Entries provided:
==*==
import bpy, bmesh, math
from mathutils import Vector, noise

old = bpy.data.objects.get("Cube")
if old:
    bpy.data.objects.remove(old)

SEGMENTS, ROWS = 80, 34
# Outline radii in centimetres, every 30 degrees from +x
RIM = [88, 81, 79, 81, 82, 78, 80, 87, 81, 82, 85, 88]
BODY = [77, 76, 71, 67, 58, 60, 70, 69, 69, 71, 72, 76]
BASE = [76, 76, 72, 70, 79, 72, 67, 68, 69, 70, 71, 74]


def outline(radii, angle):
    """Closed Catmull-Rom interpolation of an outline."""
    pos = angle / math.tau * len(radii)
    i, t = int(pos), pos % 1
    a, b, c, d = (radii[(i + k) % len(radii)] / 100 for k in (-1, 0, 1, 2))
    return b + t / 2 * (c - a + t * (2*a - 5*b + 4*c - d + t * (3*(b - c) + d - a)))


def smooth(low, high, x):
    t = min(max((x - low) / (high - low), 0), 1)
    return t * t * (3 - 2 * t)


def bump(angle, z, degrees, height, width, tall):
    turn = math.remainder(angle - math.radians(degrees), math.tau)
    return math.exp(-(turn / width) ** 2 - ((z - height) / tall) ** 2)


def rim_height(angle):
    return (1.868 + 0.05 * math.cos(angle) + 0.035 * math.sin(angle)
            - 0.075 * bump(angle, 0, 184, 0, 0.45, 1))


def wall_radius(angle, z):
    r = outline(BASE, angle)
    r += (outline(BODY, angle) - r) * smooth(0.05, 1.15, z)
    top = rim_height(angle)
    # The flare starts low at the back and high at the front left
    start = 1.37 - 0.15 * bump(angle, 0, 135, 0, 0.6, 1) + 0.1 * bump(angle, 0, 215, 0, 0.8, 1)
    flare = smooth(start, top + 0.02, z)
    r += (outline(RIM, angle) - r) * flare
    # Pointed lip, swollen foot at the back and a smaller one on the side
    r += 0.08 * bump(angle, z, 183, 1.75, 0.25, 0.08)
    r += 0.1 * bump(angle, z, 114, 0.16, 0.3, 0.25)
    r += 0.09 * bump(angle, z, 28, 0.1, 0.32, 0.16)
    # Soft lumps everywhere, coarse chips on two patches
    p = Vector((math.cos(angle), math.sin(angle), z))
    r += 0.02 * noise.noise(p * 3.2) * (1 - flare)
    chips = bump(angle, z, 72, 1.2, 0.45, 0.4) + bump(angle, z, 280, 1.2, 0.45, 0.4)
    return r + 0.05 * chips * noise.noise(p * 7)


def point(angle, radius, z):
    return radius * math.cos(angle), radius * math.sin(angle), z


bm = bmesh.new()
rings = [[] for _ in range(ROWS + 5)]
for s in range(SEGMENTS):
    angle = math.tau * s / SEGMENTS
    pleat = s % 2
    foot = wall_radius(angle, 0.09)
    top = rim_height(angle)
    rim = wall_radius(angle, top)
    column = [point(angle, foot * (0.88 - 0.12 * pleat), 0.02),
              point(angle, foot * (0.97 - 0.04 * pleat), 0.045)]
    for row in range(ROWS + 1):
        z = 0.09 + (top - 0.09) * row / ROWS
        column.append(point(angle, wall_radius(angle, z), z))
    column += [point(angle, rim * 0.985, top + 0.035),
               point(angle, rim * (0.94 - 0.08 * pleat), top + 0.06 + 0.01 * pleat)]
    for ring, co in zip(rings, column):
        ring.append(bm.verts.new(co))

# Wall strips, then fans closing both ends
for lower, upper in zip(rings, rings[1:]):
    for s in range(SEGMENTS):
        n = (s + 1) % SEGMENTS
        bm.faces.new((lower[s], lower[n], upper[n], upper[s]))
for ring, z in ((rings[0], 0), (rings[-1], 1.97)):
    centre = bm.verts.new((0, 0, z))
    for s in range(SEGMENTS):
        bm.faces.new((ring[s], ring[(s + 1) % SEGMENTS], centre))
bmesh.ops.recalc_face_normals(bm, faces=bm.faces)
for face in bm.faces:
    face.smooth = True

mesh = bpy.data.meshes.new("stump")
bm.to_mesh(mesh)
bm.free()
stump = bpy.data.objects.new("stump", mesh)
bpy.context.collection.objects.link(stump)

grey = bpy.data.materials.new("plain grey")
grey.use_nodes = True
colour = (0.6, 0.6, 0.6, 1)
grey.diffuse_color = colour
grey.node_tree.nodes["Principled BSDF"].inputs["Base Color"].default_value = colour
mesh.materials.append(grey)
==*==
Requirement: Write out only the lines that run from the line containing "column.append(point(angle, wall_radius(angle, z), z))" through the line containing "ring.append(bm.verts.new(co))", both included, exactly as they appear above.

Expected output:
        column.append(point(angle, wall_radius(angle, z), z))
    column += [point(angle, rim * 0.985, top + 0.035),
               point(angle, rim * (0.94 - 0.08 * pleat), top + 0.06 + 0.01 * pleat)]
    for ring, co in zip(rings, column):
        ring.append(bm.verts.new(co))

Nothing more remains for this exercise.